* _Task to complete_: Find how many lines of the following entries contain "bars". Reply with the number alone.
### Supplied records ###
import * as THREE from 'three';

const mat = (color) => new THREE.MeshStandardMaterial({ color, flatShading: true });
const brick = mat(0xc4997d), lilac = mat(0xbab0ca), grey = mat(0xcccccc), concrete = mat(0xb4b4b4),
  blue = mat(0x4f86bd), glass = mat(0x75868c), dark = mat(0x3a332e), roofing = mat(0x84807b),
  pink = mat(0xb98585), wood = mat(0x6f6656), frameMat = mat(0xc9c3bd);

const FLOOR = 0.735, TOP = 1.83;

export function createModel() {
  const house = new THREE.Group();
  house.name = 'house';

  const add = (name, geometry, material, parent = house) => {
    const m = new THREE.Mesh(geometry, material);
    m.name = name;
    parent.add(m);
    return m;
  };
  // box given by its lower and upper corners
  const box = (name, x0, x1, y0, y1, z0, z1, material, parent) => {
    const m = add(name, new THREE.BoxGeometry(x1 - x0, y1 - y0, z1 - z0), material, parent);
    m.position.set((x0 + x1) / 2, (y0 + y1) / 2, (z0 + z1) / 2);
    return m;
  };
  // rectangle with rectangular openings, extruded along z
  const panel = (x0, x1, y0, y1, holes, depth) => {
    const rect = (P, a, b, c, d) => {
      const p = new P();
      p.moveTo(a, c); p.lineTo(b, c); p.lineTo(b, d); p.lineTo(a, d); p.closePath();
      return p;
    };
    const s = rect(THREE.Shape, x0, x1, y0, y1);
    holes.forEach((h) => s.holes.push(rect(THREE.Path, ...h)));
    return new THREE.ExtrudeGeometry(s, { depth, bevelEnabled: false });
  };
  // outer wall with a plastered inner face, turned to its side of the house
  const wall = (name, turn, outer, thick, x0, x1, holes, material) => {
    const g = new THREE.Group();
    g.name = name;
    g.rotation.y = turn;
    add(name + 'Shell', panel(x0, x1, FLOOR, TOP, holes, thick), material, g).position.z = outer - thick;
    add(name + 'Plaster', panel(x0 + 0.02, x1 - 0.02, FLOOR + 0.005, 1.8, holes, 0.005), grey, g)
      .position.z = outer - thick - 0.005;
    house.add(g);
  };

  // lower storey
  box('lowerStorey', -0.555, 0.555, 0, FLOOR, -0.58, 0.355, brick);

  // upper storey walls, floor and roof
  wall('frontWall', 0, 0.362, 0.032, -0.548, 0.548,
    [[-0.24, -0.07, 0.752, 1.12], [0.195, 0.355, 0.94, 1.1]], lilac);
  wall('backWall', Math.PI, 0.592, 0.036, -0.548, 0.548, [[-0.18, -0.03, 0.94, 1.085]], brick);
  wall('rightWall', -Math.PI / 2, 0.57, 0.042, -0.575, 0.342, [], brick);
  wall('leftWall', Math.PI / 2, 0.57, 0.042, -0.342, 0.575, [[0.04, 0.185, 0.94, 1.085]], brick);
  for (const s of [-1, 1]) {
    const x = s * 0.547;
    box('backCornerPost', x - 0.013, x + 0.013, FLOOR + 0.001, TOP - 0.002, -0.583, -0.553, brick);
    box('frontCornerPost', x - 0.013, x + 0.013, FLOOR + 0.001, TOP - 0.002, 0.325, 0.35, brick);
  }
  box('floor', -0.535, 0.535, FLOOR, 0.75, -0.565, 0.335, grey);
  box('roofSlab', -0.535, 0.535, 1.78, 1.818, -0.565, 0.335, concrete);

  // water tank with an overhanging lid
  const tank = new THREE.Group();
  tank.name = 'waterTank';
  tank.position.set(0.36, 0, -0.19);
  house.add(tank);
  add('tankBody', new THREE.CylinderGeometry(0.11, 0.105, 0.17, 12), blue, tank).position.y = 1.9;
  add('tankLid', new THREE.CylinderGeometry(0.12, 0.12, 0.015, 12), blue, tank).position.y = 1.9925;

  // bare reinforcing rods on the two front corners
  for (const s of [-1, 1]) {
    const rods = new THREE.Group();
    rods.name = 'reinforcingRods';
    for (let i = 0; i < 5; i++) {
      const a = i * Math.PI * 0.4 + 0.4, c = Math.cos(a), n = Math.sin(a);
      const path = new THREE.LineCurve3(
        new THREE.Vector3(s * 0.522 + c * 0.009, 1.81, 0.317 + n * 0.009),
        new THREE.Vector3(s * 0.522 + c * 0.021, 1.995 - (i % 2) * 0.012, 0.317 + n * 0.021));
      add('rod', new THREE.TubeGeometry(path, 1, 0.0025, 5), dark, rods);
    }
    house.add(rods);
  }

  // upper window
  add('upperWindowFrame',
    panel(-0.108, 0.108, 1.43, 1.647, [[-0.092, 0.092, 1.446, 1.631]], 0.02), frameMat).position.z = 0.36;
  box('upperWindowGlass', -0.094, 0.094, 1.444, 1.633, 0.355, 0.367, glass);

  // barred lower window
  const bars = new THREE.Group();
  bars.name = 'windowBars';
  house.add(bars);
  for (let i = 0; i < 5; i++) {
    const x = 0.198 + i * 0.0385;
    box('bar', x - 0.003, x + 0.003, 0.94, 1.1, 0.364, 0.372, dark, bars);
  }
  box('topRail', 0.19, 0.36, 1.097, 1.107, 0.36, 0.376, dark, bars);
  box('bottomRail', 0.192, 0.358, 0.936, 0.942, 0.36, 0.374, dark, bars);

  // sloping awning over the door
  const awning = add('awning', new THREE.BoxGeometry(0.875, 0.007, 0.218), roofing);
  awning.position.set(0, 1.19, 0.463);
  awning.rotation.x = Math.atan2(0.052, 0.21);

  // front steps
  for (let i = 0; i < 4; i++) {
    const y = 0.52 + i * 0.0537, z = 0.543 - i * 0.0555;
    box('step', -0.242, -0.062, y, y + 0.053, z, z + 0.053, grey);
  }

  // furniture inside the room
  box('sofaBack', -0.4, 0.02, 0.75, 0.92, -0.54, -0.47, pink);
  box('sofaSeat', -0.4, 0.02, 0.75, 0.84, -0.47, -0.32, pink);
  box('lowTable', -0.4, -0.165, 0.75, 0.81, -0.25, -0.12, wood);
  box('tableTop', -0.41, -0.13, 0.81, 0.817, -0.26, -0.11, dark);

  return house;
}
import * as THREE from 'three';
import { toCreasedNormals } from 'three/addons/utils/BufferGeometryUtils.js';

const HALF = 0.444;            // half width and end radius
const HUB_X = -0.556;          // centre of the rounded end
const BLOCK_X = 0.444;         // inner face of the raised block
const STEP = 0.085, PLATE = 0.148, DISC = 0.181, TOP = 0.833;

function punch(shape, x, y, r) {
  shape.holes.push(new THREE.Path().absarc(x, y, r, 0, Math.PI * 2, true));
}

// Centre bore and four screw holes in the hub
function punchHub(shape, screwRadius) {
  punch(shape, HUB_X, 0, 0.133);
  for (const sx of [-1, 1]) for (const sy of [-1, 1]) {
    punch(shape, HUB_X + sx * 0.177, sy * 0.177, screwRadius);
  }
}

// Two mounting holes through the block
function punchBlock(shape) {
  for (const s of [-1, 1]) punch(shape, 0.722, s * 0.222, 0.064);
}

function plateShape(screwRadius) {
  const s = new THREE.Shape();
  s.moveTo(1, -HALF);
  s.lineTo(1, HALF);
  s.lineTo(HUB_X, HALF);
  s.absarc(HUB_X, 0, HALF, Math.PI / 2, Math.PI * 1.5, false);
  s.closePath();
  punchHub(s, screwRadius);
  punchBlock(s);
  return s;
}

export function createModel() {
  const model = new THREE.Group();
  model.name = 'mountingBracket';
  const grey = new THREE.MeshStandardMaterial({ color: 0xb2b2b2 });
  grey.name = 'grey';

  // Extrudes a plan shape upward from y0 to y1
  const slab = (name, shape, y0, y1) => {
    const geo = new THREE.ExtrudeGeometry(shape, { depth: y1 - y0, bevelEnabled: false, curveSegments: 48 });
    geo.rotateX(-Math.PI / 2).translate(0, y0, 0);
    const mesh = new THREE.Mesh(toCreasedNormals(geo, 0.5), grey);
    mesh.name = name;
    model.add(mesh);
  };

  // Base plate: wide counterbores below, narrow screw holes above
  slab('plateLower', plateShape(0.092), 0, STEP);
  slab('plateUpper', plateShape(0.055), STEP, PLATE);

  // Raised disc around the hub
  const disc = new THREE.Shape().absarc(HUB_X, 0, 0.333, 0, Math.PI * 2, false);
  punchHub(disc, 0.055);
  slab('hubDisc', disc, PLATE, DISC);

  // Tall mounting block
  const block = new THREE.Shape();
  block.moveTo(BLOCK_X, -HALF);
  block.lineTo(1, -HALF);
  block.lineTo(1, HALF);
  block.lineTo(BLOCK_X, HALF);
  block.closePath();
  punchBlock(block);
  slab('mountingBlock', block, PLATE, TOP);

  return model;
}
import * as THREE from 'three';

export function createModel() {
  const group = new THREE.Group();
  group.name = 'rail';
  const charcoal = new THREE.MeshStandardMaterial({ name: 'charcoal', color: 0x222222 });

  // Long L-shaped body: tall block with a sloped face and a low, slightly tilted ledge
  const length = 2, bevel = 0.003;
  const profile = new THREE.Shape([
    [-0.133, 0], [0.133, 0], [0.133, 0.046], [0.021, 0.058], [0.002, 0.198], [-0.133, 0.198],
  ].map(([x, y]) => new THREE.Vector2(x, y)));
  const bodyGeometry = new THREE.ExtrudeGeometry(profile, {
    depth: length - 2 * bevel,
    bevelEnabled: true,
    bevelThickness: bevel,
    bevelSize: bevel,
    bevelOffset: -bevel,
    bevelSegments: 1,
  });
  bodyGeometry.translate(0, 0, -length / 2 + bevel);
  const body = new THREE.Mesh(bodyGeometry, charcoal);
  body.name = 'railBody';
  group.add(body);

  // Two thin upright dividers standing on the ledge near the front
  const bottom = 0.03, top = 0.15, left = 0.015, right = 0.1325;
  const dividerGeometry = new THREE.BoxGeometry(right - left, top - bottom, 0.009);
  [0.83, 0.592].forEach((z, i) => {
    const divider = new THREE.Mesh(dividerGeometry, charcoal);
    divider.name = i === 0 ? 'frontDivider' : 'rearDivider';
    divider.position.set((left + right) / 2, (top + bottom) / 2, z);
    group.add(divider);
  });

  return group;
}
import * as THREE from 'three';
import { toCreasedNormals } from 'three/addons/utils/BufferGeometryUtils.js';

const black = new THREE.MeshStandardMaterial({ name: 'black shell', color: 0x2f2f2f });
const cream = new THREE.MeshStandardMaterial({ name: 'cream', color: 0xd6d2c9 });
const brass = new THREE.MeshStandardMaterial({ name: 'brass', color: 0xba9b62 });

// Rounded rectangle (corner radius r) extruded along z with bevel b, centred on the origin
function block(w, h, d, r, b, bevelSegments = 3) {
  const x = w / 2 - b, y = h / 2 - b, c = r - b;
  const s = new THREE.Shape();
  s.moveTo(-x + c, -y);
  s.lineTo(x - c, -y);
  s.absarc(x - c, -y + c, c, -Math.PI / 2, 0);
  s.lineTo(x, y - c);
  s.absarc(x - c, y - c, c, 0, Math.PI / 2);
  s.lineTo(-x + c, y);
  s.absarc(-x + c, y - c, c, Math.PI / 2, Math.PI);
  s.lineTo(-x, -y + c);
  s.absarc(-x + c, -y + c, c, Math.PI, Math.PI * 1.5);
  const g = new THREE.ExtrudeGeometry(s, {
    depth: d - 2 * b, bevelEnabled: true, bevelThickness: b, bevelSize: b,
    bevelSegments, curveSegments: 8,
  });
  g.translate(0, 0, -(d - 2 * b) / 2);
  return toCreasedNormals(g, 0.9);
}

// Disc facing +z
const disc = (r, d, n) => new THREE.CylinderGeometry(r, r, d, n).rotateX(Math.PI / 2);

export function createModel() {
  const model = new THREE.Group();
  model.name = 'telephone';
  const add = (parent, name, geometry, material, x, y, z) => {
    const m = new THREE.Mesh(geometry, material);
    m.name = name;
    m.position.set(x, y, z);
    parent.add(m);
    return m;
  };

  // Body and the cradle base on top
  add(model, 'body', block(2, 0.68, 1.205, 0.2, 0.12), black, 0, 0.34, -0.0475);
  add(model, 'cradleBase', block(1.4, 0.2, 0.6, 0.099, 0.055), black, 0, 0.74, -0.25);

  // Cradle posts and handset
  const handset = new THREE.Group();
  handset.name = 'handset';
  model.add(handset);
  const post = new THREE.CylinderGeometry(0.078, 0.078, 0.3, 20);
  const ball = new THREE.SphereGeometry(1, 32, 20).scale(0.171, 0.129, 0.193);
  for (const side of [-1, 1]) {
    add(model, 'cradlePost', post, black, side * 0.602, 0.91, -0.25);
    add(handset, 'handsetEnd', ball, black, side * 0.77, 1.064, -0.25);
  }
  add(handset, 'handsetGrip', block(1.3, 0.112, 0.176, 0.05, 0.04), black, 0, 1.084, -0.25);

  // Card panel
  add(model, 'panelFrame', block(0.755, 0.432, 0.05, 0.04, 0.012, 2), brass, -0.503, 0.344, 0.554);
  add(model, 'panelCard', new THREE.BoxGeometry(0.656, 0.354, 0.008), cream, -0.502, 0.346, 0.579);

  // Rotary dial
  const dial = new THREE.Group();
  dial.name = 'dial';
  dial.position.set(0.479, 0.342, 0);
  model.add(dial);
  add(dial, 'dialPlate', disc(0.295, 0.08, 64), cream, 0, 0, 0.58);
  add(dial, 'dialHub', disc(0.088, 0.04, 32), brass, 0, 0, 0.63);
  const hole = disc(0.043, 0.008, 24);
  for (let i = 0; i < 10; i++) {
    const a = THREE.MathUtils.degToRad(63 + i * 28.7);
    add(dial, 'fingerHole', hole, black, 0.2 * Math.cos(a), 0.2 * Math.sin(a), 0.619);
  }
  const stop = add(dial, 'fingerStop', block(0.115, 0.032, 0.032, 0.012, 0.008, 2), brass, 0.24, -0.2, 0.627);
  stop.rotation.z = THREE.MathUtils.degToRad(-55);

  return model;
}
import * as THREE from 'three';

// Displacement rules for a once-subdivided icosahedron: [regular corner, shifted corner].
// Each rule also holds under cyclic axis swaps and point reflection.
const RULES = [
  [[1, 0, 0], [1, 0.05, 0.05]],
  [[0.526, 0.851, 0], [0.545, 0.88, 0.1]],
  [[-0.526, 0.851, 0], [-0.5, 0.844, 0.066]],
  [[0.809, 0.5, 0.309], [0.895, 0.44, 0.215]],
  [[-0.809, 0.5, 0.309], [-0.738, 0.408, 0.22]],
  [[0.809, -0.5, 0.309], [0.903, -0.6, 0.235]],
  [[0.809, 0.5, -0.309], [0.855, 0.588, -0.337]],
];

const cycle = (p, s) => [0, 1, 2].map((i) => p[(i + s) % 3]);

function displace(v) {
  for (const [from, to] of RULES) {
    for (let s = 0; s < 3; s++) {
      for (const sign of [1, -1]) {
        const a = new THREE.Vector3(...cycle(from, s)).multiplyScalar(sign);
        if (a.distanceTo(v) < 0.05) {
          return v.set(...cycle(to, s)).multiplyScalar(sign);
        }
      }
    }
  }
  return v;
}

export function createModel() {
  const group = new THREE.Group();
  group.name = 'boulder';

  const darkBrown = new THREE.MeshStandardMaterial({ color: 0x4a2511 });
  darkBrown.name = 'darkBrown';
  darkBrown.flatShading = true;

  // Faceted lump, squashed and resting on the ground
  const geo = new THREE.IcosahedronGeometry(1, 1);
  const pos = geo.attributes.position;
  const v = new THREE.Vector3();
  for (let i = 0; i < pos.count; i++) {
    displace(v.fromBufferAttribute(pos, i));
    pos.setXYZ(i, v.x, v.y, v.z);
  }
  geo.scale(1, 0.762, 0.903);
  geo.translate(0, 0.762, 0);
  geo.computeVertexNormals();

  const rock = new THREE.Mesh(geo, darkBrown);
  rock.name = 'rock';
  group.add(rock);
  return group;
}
###
* _Output of the exercise_: 6